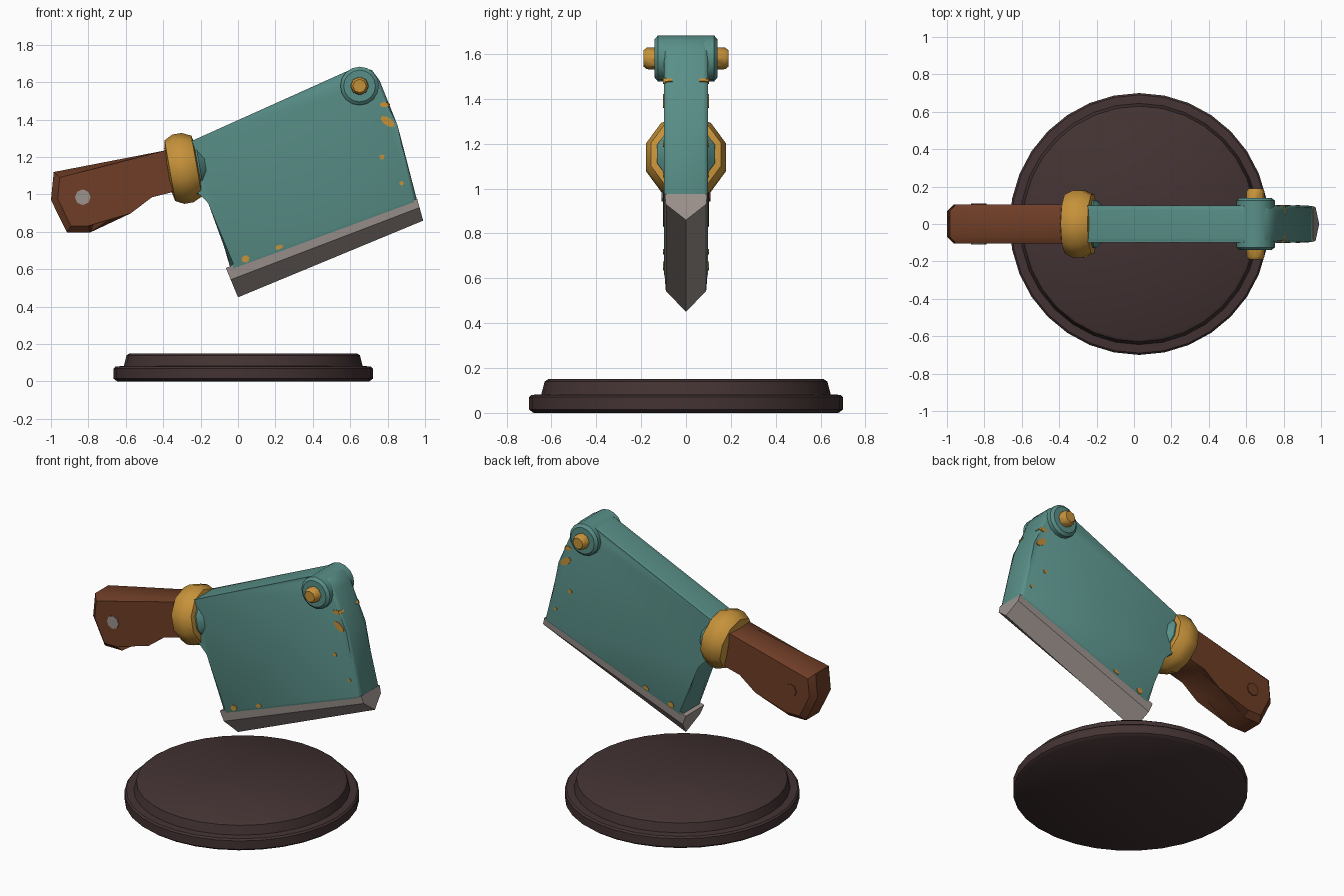
import bpy, bmesh, math
from mathutils import Matrix, Vector

if "Cube" in bpy.data.objects:
    bpy.data.objects.remove(bpy.data.objects["Cube"])


def material(name, hexcode):
    lin = []
    for i in (0, 2, 4):
        c = int(hexcode[i:i + 2], 16) / 255
        lin.append(c / 12.92 if c <= 0.04045 else ((c + 0.055) / 1.055) ** 2.4)
    m = bpy.data.materials.new(name)
    m.diffuse_color = (*lin, 1)
    m.use_nodes = True
    m.node_tree.nodes["Principled BSDF"].inputs["Base Color"].default_value = m.diffuse_color
    return m


TEAL = material("teal paint", "598F88")
GOLD = material("brass gold", "C6923A")
STEEL = material("bare steel", "9C928D")
BROWN = material("handle brown", "6E3D26")
DARK = material("dark base", "443333")


def finish(name, bm, mat):
    bmesh.ops.recalc_face_normals(bm, faces=bm.faces[:])
    me = bpy.data.meshes.new(name)
    bm.to_mesh(me)
    bm.free()
    me.materials.append(mat)
    ob = bpy.data.objects.new(name, me)
    bpy.context.collection.objects.link(ob)
    return ob


def skin(bm, rings):
    """Join equal-sized rings of points with quads and cap both ends."""
    vs = [[bm.verts.new(p) for p in r] for r in rings]
    n = len(vs[0])
    for a, b in zip(vs, vs[1:]):
        for i in range(n):
            j = (i + 1) % n
            bm.faces.new((a[i], a[j], b[j], b[i]))
    bm.faces.new(vs[0])
    bm.faces.new(vs[-1])


def lathe(name, profile, sides, matrix, mat):
    """Turn (radius, height) pairs around the local z axis."""
    bm = bmesh.new()
    ang = [2 * math.pi * i / sides for i in range(sides)]
    skin(bm, [[matrix @ Vector((r * math.cos(a), r * math.sin(a), h)) for a in ang]
              for r, h in profile])
    return finish(name, bm, mat)


def slab(name, outline, t, bevel, segments, mat):
    """Extrude an xz outline to y = -t..t and round both rims."""
    bm = bmesh.new()
    skin(bm, [[(x, y, z) for x, z in outline] for y in (-t, t)])
    rim = [e for e in bm.edges if abs(e.verts[0].co.y - e.verts[1].co.y) < 1e-5]
    bmesh.ops.bevel(bm, geom=rim, offset=bevel, segments=segments, profile=0.5,
                    affect='EDGES', clamp_overlap=True)
    return finish(name, bm, mat)


# Round two-step base
lathe("base", [(0.68, 0), (0.70, 0.015), (0.70, 0.07), (0.69, 0.08), (0.645, 0.083),
               (0.63, 0.14), (0.615, 0.15)], 32,
      Matrix.Translation((0.028, 0, 0)) @ Matrix.Diagonal((0.99, 1, 1, 1)), DARK)

# Blade body
BLADE = [(-0.29, 1.26), (-0.25, 1.285), (0.585, 1.66), (0.65, 1.682), (0.715, 1.665),
         (0.757, 1.61), (0.853, 1.37), (0.957, 0.97), (0.95, 0.95), (-0.03, 0.59),
         (-0.045, 0.62), (-0.14, 0.968), (-0.20, 0.995), (-0.29, 1.03)]
slab("blade", BLADE, 0.098, 0.022, 2, TEAL)

# Cutting edge: wedge section that narrows toward the tip
u = Vector((0.924, 0, 0.383))
v = Vector((-0.383, 0, 0.924))


def wedge(start, h, lean):
    sec = [(0, 0), (0.09, 0.6), (0.095, 1), (-0.095, 1), (-0.09, 0.6)]
    return [start + Vector((0, y, 0)) + v * (h * k) + u * (lean * k) for y, k in sec]


bm = bmesh.new()
skin(bm, [wedge(Vector((0, 0, 0.45)), 0.17, 0),
          wedge(Vector((0.99, 0, 0.86)), 0.12, 0.015)])
finish("cutting_edge", bm, STEEL)

# Boss and rivets near the blade tip
along_y = Matrix.Translation((0.65, 0, 1.58)) @ Matrix.Rotation(math.pi / 2, 4, 'X')
lathe("boss", [(0.085, -0.14), (0.103, -0.125), (0.103, 0.125), (0.085, 0.14)],
      16, along_y, TEAL)
lathe("rivet", [(0.036, -0.19), (0.048, -0.175), (0.05, -0.12), (0.05, 0.12),
                (0.048, 0.175), (0.036, 0.19)], 8, along_y, GOLD)

# Collar and the flared blade root beside it
collar_m = Matrix.Translation((-0.29, 0, 1.14)) @ Matrix.Rotation(math.radians(80), 4, 'Y')
lathe("collar", [(0.12, -0.085), (0.165, -0.075), (0.188, -0.03), (0.188, 0.02),
                 (0.165, 0.07), (0.12, 0.08)], 10, collar_m, GOLD)
lathe("blade_root", [(0.135, 0.03), (0.135, 0.085), (0.10, 0.12)], 10, collar_m, TEAL)

# Handle
HANDLE = [(-0.985, 1.12), (-0.39, 1.235), (-0.28, 1.25), (-0.28, 1.025), (-0.36, 1.01),
          (-0.46, 0.985), (-0.59, 0.93), (-0.79, 0.797), (-0.915, 0.797), (-1.0, 0.97)]
slab("handle", HANDLE, 0.103, 0.035, 1, BROWN)

# Handle pin heads: worn steel in front, brown behind
for name, side, mat in (("pin_front", -1, STEEL), ("pin_back", 1, BROWN)):
    m = Matrix.Translation((-0.83, side * 0.105, 0.985)) @ Matrix.Rotation(math.pi / 2, 4, 'X')
    lathe(name, [(0.042, -0.004), (0.042, 0.004)], 8, m, mat)

# Paint chips: a skin just above the blade, kept only inside small oval prisms
# (x, z, x radius, z radius, inner y, tilt in degrees)
CHIPS = {
    "gold_chips": (GOLD, [(0.785, 1.48, 0.03, 0.014, 0.06, 0), (0.80, 1.39, 0.045, 0.022, 0.08, -35),
                          (0.77, 1.20, 0.014, 0.014, 0.08, 0), (0.875, 1.06, 0.012, 0.012, 0.08, 0),
                          (0.04, 0.655, 0.022, 0.02, 0.08, 20), (0.22, 0.718, 0.022, 0.012, 0.08, 20)]),
    "steel_chips": (STEEL, [(0.20, 1.45, 0.045, 0.016, 0.06, 15), (0.857, 1.385, 0.02, 0.035, 0.055, 15),
                            (0.875, 1.26, 0.022, 0.065, 0.06, 15), (0.905, 1.205, 0.025, 0.03, 0.02, 15)]),
}
CX, CZ = 0.38, 1.15
OUTER = [(CX + (x - CX) * 1.007, CZ + (z - CZ) * 1.007) for x, z in BLADE]
for name, (mat, spots) in CHIPS.items():
    bm = bmesh.new()
    for x, z, rx, rz, inner, tilt in spots:
        c, s = math.cos(math.radians(tilt)), math.sin(math.radians(tilt))
        oval = []
        for k in range(7):
            a = 2 * math.pi * k / 7
            p, q = rx * math.cos(a), rz * math.sin(a)
            oval.append((x + p * c - q * s, z + p * s + q * c))
        for side in (-1, 1):
            skin(bm, [[(px, side * y, pz) for px, pz in oval] for y in (inner, 0.13)])
    cutter = finish(name + "_cutter", bm, mat)
    cutter.hide_render = True
    cutter.hide_viewport = True
    chip = slab(name, OUTER, 0.102, 0.022, 2, mat)
    mod = chip.modifiers.new("keep_chips", 'BOOLEAN')
    mod.operation = 'INTERSECT'
    mod.solver = 'EXACT'
    mod.object = cutter

# Soft shading with crisp edges
bpy.ops.object.select_all(action='DESELECT')
for ob in bpy.context.scene.objects:
    if not ob.hide_render:
        ob.select_set(True)
        bpy.context.view_layer.objects.active = ob
bpy.ops.object.shade_smooth_by_angle(angle=math.radians(38))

Directions for this task:
Would you write out every record word for word, leaving no picture in?

Your response:
import bpy, bmesh, math
from mathutils import Matrix, Vector

if "Cube" in bpy.data.objects:
    bpy.data.objects.remove(bpy.data.objects["Cube"])


def material(name, hexcode):
    lin = []
    for i in (0, 2, 4):
        c = int(hexcode[i:i + 2], 16) / 255
        lin.append(c / 12.92 if c <= 0.04045 else ((c + 0.055) / 1.055) ** 2.4)
    m = bpy.data.materials.new(name)
    m.diffuse_color = (*lin, 1)
    m.use_nodes = True
    m.node_tree.nodes["Principled BSDF"].inputs["Base Color"].default_value = m.diffuse_color
    return m


TEAL = material("teal paint", "598F88")
GOLD = material("brass gold", "C6923A")
STEEL = material("bare steel", "9C928D")
BROWN = material("handle brown", "6E3D26")
DARK = material("dark base", "443333")


def finish(name, bm, mat):
    bmesh.ops.recalc_face_normals(bm, faces=bm.faces[:])
    me = bpy.data.meshes.new(name)
    bm.to_mesh(me)
    bm.free()
    me.materials.append(mat)
    ob = bpy.data.objects.new(name, me)
    bpy.context.collection.objects.link(ob)
    return ob


def skin(bm, rings):
    """Join equal-sized rings of points with quads and cap both ends."""
    vs = [[bm.verts.new(p) for p in r] for r in rings]
    n = len(vs[0])
    for a, b in zip(vs, vs[1:]):
        for i in range(n):
            j = (i + 1) % n
            bm.faces.new((a[i], a[j], b[j], b[i]))
    bm.faces.new(vs[0])
    bm.faces.new(vs[-1])


def lathe(name, profile, sides, matrix, mat):
    """Turn (radius, height) pairs around the local z axis."""
    bm = bmesh.new()
    ang = [2 * math.pi * i / sides for i in range(sides)]
    skin(bm, [[matrix @ Vector((r * math.cos(a), r * math.sin(a), h)) for a in ang]
              for r, h in profile])
    return finish(name, bm, mat)


def slab(name, outline, t, bevel, segments, mat):
    """Extrude an xz outline to y = -t..t and round both rims."""
    bm = bmesh.new()
    skin(bm, [[(x, y, z) for x, z in outline] for y in (-t, t)])
    rim = [e for e in bm.edges if abs(e.verts[0].co.y - e.verts[1].co.y) < 1e-5]
    bmesh.ops.bevel(bm, geom=rim, offset=bevel, segments=segments, profile=0.5,
                    affect='EDGES', clamp_overlap=True)
    return finish(name, bm, mat)


# Round two-step base
lathe("base", [(0.68, 0), (0.70, 0.015), (0.70, 0.07), (0.69, 0.08), (0.645, 0.083),
               (0.63, 0.14), (0.615, 0.15)], 32,
      Matrix.Translation((0.028, 0, 0)) @ Matrix.Diagonal((0.99, 1, 1, 1)), DARK)

# Blade body
BLADE = [(-0.29, 1.26), (-0.25, 1.285), (0.585, 1.66), (0.65, 1.682), (0.715, 1.665),
         (0.757, 1.61), (0.853, 1.37), (0.957, 0.97), (0.95, 0.95), (-0.03, 0.59),
         (-0.045, 0.62), (-0.14, 0.968), (-0.20, 0.995), (-0.29, 1.03)]
slab("blade", BLADE, 0.098, 0.022, 2, TEAL)

# Cutting edge: wedge section that narrows toward the tip
u = Vector((0.924, 0, 0.383))
v = Vector((-0.383, 0, 0.924))


def wedge(start, h, lean):
    sec = [(0, 0), (0.09, 0.6), (0.095, 1), (-0.095, 1), (-0.09, 0.6)]
    return [start + Vector((0, y, 0)) + v * (h * k) + u * (lean * k) for y, k in sec]


bm = bmesh.new()
skin(bm, [wedge(Vector((0, 0, 0.45)), 0.17, 0),
          wedge(Vector((0.99, 0, 0.86)), 0.12, 0.015)])
finish("cutting_edge", bm, STEEL)

# Boss and rivets near the blade tip
along_y = Matrix.Translation((0.65, 0, 1.58)) @ Matrix.Rotation(math.pi / 2, 4, 'X')
lathe("boss", [(0.085, -0.14), (0.103, -0.125), (0.103, 0.125), (0.085, 0.14)],
      16, along_y, TEAL)
lathe("rivet", [(0.036, -0.19), (0.048, -0.175), (0.05, -0.12), (0.05, 0.12),
                (0.048, 0.175), (0.036, 0.19)], 8, along_y, GOLD)

# Collar and the flared blade root beside it
collar_m = Matrix.Translation((-0.29, 0, 1.14)) @ Matrix.Rotation(math.radians(80), 4, 'Y')
lathe("collar", [(0.12, -0.085), (0.165, -0.075), (0.188, -0.03), (0.188, 0.02),
                 (0.165, 0.07), (0.12, 0.08)], 10, collar_m, GOLD)
lathe("blade_root", [(0.135, 0.03), (0.135, 0.085), (0.10, 0.12)], 10, collar_m, TEAL)

# Handle
HANDLE = [(-0.985, 1.12), (-0.39, 1.235), (-0.28, 1.25), (-0.28, 1.025), (-0.36, 1.01),
          (-0.46, 0.985), (-0.59, 0.93), (-0.79, 0.797), (-0.915, 0.797), (-1.0, 0.97)]
slab("handle", HANDLE, 0.103, 0.035, 1, BROWN)

# Handle pin heads: worn steel in front, brown behind
for name, side, mat in (("pin_front", -1, STEEL), ("pin_back", 1, BROWN)):
    m = Matrix.Translation((-0.83, side * 0.105, 0.985)) @ Matrix.Rotation(math.pi / 2, 4, 'X')
    lathe(name, [(0.042, -0.004), (0.042, 0.004)], 8, m, mat)

# Paint chips: a skin just above the blade, kept only inside small oval prisms
# (x, z, x radius, z radius, inner y, tilt in degrees)
CHIPS = {
    "gold_chips": (GOLD, [(0.785, 1.48, 0.03, 0.014, 0.06, 0), (0.80, 1.39, 0.045, 0.022, 0.08, -35),
                          (0.77, 1.20, 0.014, 0.014, 0.08, 0), (0.875, 1.06, 0.012, 0.012, 0.08, 0),
                          (0.04, 0.655, 0.022, 0.02, 0.08, 20), (0.22, 0.718, 0.022, 0.012, 0.08, 20)]),
    "steel_chips": (STEEL, [(0.20, 1.45, 0.045, 0.016, 0.06, 15), (0.857, 1.385, 0.02, 0.035, 0.055, 15),
                            (0.875, 1.26, 0.022, 0.065, 0.06, 15), (0.905, 1.205, 0.025, 0.03, 0.02, 15)]),
}
CX, CZ = 0.38, 1.15
OUTER = [(CX + (x - CX) * 1.007, CZ + (z - CZ) * 1.007) for x, z in BLADE]
for name, (mat, spots) in CHIPS.items():
    bm = bmesh.new()
    for x, z, rx, rz, inner, tilt in spots:
        c, s = math.cos(math.radians(tilt)), math.sin(math.radians(tilt))
        oval = []
        for k in range(7):
            a = 2 * math.pi * k / 7
            p, q = rx * math.cos(a), rz * math.sin(a)
            oval.append((x + p * c - q * s, z + p * s + q * c))
        for side in (-1, 1):
            skin(bm, [[(px, side * y, pz) for px, pz in oval] for y in (inner, 0.13)])
    cutter = finish(name + "_cutter", bm, mat)
    cutter.hide_render = True
    cutter.hide_viewport = True
    chip = slab(name, OUTER, 0.102, 0.022, 2, mat)
    mod = chip.modifiers.new("keep_chips", 'BOOLEAN')
    mod.operation = 'INTERSECT'
    mod.solver = 'EXACT'
    mod.object = cutter

# Soft shading with crisp edges
bpy.ops.object.select_all(action='DESELECT')
for ob in bpy.context.scene.objects:
    if not ob.hide_render:
        ob.select_set(True)
        bpy.context.view_layer.objects.active = ob
bpy.ops.object.shade_smooth_by_angle(angle=math.radians(38))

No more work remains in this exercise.